If Loudoun County were a person, what kind of automobile would this person drive?
"Definitely a minivan or SUV," said Randy Collins, president of the Loudoun County Chamber of Commerce.
"A Beemer," said Scott K. York (I-At Large), chairman of the county Board of Supervisors, referring to a BMW.
That question was among dozens that Loudoun business and community leaders were asked in a five-page survey that was created recently to find a new brand, or image, for the nation's fastest-growing county.
Since the late 1990s, the county's slogan has been "Where It's @ Loudoun," a nod to Loudoun being the home of AOL Inc. and other high-tech companies.
But Loudoun's economy has diversified far beyond dot-coms, and the slogan needs updating, county officials say.
The county's economic development department has hired a Nashville consulting firm to create a brand -- and recommend a new slogan -- that will lure companies to Loudoun.
The effort, dubbed Project Wow, will initially cost $50,000.
The project will "create and define a Loudoun 'brand' that will present the county's strengths in a compelling way," county economic development director Larry Rosenstrauch wrote county leaders. "Loudoun is a 'wow' kind of place, and we want to present it in a captivating and accurate way to our customers," including employers, employees and tourists.
The county is also seeking input from the general public. Beginning this week, a questionnaire -- shorter than the survey sent to community leaders -- will be posted on the county's Web site, www.loudoun.gov.
"When people hear 'Volvo,' they think safety. They say, 'Well, that's a very safe car,' " Rosenstrauch said in an interview. "What do we want people to think when they hear Loudoun? That's what we're trying to get to."
Loudoun is still a high-tech mecca, county officials say. But the county also is home to businesses as diverse as rocket manufacturer Orbital Sciences and the Washington Redskins' training facility. And officials hope the planned 2006 opening of the Howard Hughes Medical Institute's Janelia Farm Research Campus -- four miles east of Leesburg -- will make Loudoun a biotech center.
"We're not all about AOL," York said. "There's a lot more to us now, especially with Howard Hughes coming in. So I would agree that 'Where It's @ Loudoun' needs to be changed and updated."
Before the county can choose a new slogan, it must settle on a brand -- a concept of how Loudoun should be sold to companies that are shopping for homes in the Washington region, said Christina Winn, the economic development department's manager of business investment.
"The easiest example of a brand is Donald Trump," she said. "His brand is, you know, high quality.

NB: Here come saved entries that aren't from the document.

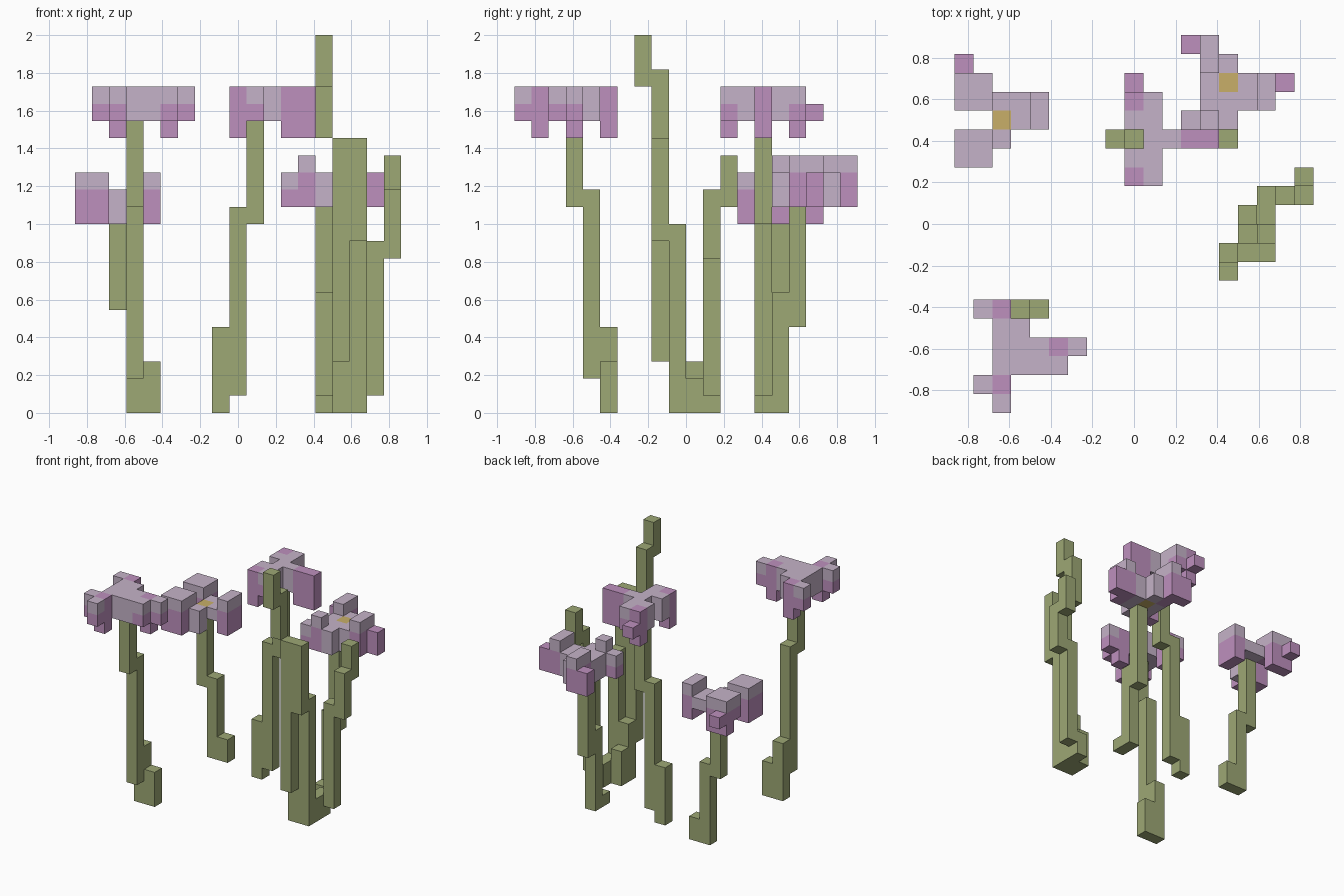
import bpy
import bmesh
from mathutils import Vector

old = bpy.data.objects.get("Cube")
if old:
    bpy.data.objects.remove(old, do_unlink=True)

UNIT = 1 / 11                      # edge length of one cube
ORIGIN = Vector((-9.5, -10, 0))    # grid corner, in cubes


# Materials
def make_material(name, color):
    mat = bpy.data.materials.new(name)
    mat.use_nodes = True
    mat.diffuse_color = (*color, 1)
    shader = next(n for n in mat.node_tree.nodes if n.type == 'BSDF_PRINCIPLED')
    shader.inputs["Base Color"].default_value = (*color, 1)
    shader.inputs["Roughness"].default_value = 0.9
    return mat


MATERIALS = [
    make_material("stem_green", (0.337, 0.392, 0.178)),
    make_material("petal_light", (0.56, 0.45, 0.58)),
    make_material("petal_dark", (0.515, 0.28, 0.515)),
    make_material("pollen_yellow", (0.58, 0.43, 0.14)),
]
COLOR_INDEX = {"g": 0, "l": 1, "d": 2, "y": 3}


# Turn a dictionary of coloured grid cells into one clean outer shell
def build_cells(name, cells):
    bm = bmesh.new()
    for cell, color in cells.items():
        for axis in range(3):
            for side in (0, 1):
                step = [0, 0, 0]
                step[axis] = 2 * side - 1
                if tuple(c + s for c, s in zip(cell, step)) in cells:
                    continue
                u, v = (axis + 1) % 3, (axis + 2) % 3
                corners = []
                for a, b in ((0, 0), (1, 0), (1, 1), (0, 1)):
                    p = Vector(cell)
                    p[axis] += side
                    p[u] += a
                    p[v] += b
                    corners.append(bm.verts.new((p + ORIGIN) * UNIT))
                if not side:
                    corners.reverse()
                bm.faces.new(corners).material_index = COLOR_INDEX[color]
    bmesh.ops.remove_doubles(bm, verts=bm.verts, dist=UNIT / 100)
    bmesh.ops.dissolve_limit(bm, angle_limit=0.01, verts=bm.verts,
                             edges=bm.edges, delimit={'MATERIAL'})
    mesh = bpy.data.meshes.new(name)
    bm.to_mesh(mesh)
    bm.free()
    for mat in MATERIALS:
        mesh.materials.append(mat)
    obj = bpy.data.objects.new(name, mesh)
    bpy.context.collection.objects.link(obj)
    return obj


# A stem is a run of upright posts: (column, row, bottom, top)
def build_stem(name, posts):
    cells = {}
    for x, y, bottom, top in posts:
        for z in range(bottom, top):
            cells[x, y, z] = "g"
    return build_cells(name, cells)


# Colours of each kind of bloom column, listed from the lowest layer upward
COLUMNS = {
    "D": "ddd",   # drooping dark petal
    "T": "ddl",   # tall petal with a light top
    "P": ".dl",   # raised petal with a light top
    "K": ".d.",   # dark petal tip
    "e": "dd.",   # low dark petal
    "s": "dl.",   # low petal with a light top
    "c": ".ll",   # raised light heart
    "n": "ll.",   # low light heart
    "m": ".l.",   # thin light heart
    "y": ".y.",   # thin yellow centre
    "q": "yy.",   # thick yellow centre
}


# A bloom is a plan drawn from the back row to the front row
def build_bloom(name, left, front, base, plan):
    cells = {}
    rows = plan.split()
    for r, row in enumerate(reversed(rows)):
        for c, kind in enumerate(row):
            for z, color in enumerate(COLUMNS.get(kind, "")):
                if color != ".":
                    cells[left + c, front + r, base + z] = color
    return build_cells(name, cells)


# Front right-hand flower
build_bloom("front_bloom", 1, 0, 16, """
    PD....
    .cc...
    .cccDP
    .cccP.
    PD....
    .P....
""")
build_stem("front_stem", [(3, 3, 12, 17), (3, 4, 2, 13), (3, 5, 0, 5), (4, 5, 0, 3)])

# Middle flower
build_bloom("middle_bloom", 9, 12, 16, """
    K....
    DP...
    cc...
    .ccDD
    cc...
    DP...
""")
build_stem("middle_stem", [(10, 14, 11, 17), (9, 14, 1, 12), (8, 14, 0, 5)])

# Low flower at the back right
build_bloom("back_right_bloom", 0, 13, 11, """
    K....
    TT...
    PPmmT
    ..ymT
    TTn..
    TT...
""")
build_stem("back_right_stem", [(2, 15, 6, 12), (3, 15, 0, 7), (4, 15, 0, 2)])

# Low flower at the back left
build_bloom("back_left_bloom", 12, 15, 12, """
    eT....
    .Tn...
    .nqnTe
    .nnnT.
    sTn...
""")
build_stem("back_left_stem", [(14, 16, 5, 12), (14, 15, 0, 7), (14, 14, 0, 1)])

# Bare clump of stalks without blooms
build_stem("tall_stalk", [(14, 7, 19, 22), (14, 8, 16, 20), (15, 8, 3, 16), (16, 8, 10, 16)])
build_stem("stalk_base", [(15, 9, 0, 5), (16, 9, 0, 11), (15, 10, 0, 3), (16, 10, 0, 2)])
build_stem("short_stalk", [(16, 11, 0, 2), (17, 11, 1, 10), (18, 11, 9, 13), (18, 12, 12, 15)])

When he does something, it's the best. So, hopefully, the Loudoun brand will be something that will be very distinctive within the region."
The county has received responses from more than 50 of the 400 business and government leaders it surveyed, said Susan VanEpps, the development department's database and market research coordinator. That's a respectable response rate for a direct-mail survey, she said.
Collins favors retaining the "Where It's @ Loudoun" slogan. Nevertheless, he completed the survey and participated in a focus group, led by North Star Destination Strategies, the Tennessee-based firm that will recommend a brand and slogan by next year.
"Some of the questions are a bit, ah -- I don't want to say wacky," Collins said of the survey. "But they were a little bit out of the box."
An example: If Loudoun County were a person, what kind of clothes would this person wear?
"I wrote, 'Loudoun is the epitome of the L.L. Bean, laid-back, casual look,' " Collins said. "We're not the pinstripe-suit, white-shirt downtown D.C. kind of thing. No offense to my friends who live in D.C."
The questionnaire also asked for a description of Loudoun's personality, as if the county were a person.
"I wrote, 'Outgoing, friendly, family-oriented, straight shooter,' " Collins said.
Another question asked about the "issues" this person is facing.
"Rapid residential growth, obviously," Collins said he wrote. "And traffic. . . . We need a better road system to move people around in a more efficient manner."
Rosenstrauch said the project could result in Loudoun de-emphasizing the slogan on its official seal, or coat of arms.
The slogan "I Byde My Time" is displayed on county letterhead and on the business cards of many Loudoun government employees.
"We're hoping that can be retired to a historical use," Rosenstrauch said. " 'I Byde My Time' -- well, that's not really a useful thought for a county that wants to be hip and on Internet time."